Stamp Duty Land Tax – Have You Paid Too Much?

Posted On December 1, 2017 By mhauk

Have you recently bought a residential property for at least £300,000 with a subsidiary dwelling, such as an annex or granny flat? If so, you are likely to have overpaid Stamp Duty Land Tax (SDLT) due to a little known SDLT relief for such properties. The good news is that there is 12 months from the SDLT filing date (the filing date is 30 days after the completion date), or effectively 13 months from your purchase date to apply to HMRC for a refund. For example, for a purchase completing on 1 December 2016, you have until 31 December 2017 to claim your SDLT refund, which would normally be £10,000 for properties between £500,000 and £925,000 and much more for higher value properties (possibly with servants’ quarters etc.) and slightly less for lower value properties, with a £300,000 property obtaining a £4,000 refund.

What is Classified as a Subsidiary Dwelling?

For the purposes of this relief, a “dwelling” means a building or part of a building which is suitable for use as a single dwelling or is in the process of being constructed or adapted for such use (s116 Finance Act 2003). To be suitable for use as a single dwelling for these purposes, there must normally be separate access to the subsidiary dwelling.

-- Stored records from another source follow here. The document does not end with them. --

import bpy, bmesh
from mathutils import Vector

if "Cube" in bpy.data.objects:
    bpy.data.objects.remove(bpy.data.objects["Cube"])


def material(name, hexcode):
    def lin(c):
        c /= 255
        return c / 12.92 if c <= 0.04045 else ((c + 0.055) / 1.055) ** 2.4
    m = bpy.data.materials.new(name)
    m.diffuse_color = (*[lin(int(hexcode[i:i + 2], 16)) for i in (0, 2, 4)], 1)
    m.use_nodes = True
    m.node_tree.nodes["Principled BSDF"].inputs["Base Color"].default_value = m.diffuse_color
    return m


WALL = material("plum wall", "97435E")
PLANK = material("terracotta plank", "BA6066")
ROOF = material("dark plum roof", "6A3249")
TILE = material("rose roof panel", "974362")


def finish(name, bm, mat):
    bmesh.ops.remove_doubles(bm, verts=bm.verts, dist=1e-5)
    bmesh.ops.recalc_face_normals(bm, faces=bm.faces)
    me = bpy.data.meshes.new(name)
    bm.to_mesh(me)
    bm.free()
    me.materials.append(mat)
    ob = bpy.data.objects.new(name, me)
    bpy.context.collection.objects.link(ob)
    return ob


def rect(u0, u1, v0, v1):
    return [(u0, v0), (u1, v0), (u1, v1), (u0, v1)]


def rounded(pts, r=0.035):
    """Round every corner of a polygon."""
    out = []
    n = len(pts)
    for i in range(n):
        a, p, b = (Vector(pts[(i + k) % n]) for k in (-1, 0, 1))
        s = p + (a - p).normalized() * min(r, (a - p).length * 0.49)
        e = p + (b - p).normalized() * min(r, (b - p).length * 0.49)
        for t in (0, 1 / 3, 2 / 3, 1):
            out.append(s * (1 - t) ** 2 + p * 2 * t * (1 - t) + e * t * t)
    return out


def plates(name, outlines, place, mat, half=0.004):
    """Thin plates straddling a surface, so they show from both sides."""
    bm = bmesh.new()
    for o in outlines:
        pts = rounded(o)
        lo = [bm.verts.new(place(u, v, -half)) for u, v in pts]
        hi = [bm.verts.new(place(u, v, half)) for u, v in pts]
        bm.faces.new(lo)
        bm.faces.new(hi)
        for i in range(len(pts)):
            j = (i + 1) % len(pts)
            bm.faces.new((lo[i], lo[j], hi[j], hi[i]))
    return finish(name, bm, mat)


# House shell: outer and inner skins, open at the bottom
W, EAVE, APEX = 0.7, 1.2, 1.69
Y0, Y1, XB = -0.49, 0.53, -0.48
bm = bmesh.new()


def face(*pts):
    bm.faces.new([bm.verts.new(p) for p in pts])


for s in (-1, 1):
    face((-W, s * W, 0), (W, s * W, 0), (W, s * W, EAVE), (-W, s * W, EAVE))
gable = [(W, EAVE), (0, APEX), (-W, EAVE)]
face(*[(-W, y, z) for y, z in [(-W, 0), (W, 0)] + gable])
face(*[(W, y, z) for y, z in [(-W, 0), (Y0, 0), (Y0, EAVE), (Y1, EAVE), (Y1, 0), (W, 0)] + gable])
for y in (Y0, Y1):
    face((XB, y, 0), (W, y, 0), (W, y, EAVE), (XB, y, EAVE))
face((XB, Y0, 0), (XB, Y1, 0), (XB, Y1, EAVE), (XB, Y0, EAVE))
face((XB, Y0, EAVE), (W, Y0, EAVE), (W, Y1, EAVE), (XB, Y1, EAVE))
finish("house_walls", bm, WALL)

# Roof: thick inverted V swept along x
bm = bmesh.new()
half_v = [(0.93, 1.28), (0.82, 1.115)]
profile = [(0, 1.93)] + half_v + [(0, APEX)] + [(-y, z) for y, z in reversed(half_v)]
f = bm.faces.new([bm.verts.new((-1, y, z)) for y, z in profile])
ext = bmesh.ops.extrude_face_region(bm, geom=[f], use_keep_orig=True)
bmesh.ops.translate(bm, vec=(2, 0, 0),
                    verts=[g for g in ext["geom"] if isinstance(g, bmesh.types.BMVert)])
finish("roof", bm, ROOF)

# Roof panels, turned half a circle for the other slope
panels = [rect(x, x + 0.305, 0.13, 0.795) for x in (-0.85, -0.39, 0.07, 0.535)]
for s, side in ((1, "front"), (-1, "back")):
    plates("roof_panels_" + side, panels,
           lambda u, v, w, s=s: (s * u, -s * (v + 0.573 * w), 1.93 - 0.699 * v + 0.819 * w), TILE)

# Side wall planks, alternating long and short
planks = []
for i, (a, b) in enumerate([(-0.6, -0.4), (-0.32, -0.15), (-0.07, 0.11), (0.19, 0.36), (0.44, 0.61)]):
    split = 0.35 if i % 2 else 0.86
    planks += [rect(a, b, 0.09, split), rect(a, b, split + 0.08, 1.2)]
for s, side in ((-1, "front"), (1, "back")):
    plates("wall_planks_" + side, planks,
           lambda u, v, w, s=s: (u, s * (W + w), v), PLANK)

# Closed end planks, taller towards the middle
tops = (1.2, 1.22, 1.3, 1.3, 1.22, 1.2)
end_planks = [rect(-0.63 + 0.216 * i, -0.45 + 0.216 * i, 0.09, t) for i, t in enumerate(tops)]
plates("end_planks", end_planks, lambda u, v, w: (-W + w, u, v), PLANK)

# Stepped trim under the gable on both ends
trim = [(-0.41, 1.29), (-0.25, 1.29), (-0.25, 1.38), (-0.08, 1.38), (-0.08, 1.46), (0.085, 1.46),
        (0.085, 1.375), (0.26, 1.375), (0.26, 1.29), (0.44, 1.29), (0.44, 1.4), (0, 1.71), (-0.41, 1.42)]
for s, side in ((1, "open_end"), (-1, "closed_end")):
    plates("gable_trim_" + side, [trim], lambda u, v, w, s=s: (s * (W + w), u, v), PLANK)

Does it Count as an Additional Property for SDLT Purposes?

Currently there is a 3% SDLT surcharge for each additional residential property you purchase. However, this would be unlikely to apply if the subsidiary dwelling(s) and the main dwelling were purchased at the same time. This is due to a separate SDLT relief from the surcharge which is available for such dwellings, introduced in the Finance Act 2016.

It has been widely reported recently that a high proportion of property buyers overpay SDLT due these types of reliefs being overlooked.

As far as the 3% SDLT surcharge for additional properties is concerned, you should be able to apply for a refund for that 3% SDLT surcharge yourself assuming you are entitled to it (NB that 3% SDLT surcharge refund is nothing to do with the potential SDLT refund described above for subsidiary dwellings), although we would also be happy to assist you with that 3% SDLT surcharge refund and advise you whether that 3% SDLT surcharge can be prevented in the first place, which is often the case yet overlooked.

We are specialists in this area and are happy to check to see if you are entitled to a significant SDLT refund on your property purchase.

To discuss this with us in more detail or if you have any questionsplease contact Hannah Farmborough or call on 0207 429 4147 to be put in contact with a member of our Construction & Real Estate team.

This article originally appeared on the blog of our member firm, MHA MacIntyre Hudson.